[Work instruction] Pull each line holding "cube" out of the entries below.

---------- Information shown ----------

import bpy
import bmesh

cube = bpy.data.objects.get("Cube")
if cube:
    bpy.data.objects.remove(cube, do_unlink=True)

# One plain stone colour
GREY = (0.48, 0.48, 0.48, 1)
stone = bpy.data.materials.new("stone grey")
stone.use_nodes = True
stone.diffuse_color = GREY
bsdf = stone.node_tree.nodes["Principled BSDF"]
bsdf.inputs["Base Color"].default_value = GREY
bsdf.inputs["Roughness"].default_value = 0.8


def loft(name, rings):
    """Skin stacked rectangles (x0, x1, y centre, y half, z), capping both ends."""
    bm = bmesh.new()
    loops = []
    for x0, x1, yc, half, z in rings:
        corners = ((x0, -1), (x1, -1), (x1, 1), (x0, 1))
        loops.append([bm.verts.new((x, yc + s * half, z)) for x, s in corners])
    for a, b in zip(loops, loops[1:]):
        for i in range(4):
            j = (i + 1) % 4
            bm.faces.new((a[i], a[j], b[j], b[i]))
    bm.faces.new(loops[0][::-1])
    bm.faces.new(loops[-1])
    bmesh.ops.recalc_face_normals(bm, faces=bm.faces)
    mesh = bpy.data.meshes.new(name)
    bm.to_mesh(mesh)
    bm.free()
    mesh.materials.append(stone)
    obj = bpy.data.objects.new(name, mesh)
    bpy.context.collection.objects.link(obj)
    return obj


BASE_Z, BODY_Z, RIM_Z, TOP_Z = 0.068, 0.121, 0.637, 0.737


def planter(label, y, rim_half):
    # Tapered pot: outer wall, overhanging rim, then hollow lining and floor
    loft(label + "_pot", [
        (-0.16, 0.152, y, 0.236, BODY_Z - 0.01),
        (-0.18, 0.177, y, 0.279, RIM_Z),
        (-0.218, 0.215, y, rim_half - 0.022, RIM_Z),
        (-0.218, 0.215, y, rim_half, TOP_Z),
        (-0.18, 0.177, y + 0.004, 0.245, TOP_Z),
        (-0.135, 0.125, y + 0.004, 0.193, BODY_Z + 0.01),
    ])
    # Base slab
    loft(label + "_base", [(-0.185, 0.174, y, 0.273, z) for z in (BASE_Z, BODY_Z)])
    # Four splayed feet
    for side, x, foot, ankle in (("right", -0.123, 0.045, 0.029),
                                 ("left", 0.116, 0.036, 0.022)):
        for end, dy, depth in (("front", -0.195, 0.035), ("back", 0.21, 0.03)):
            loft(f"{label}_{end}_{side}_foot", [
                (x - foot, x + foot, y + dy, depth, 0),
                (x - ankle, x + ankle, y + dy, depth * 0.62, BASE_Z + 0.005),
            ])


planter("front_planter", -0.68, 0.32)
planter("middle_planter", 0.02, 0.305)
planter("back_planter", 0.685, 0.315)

----------

[Your solution]
cube = bpy.data.objects.get("Cube")
if cube:
    bpy.data.objects.remove(cube, do_unlink=True)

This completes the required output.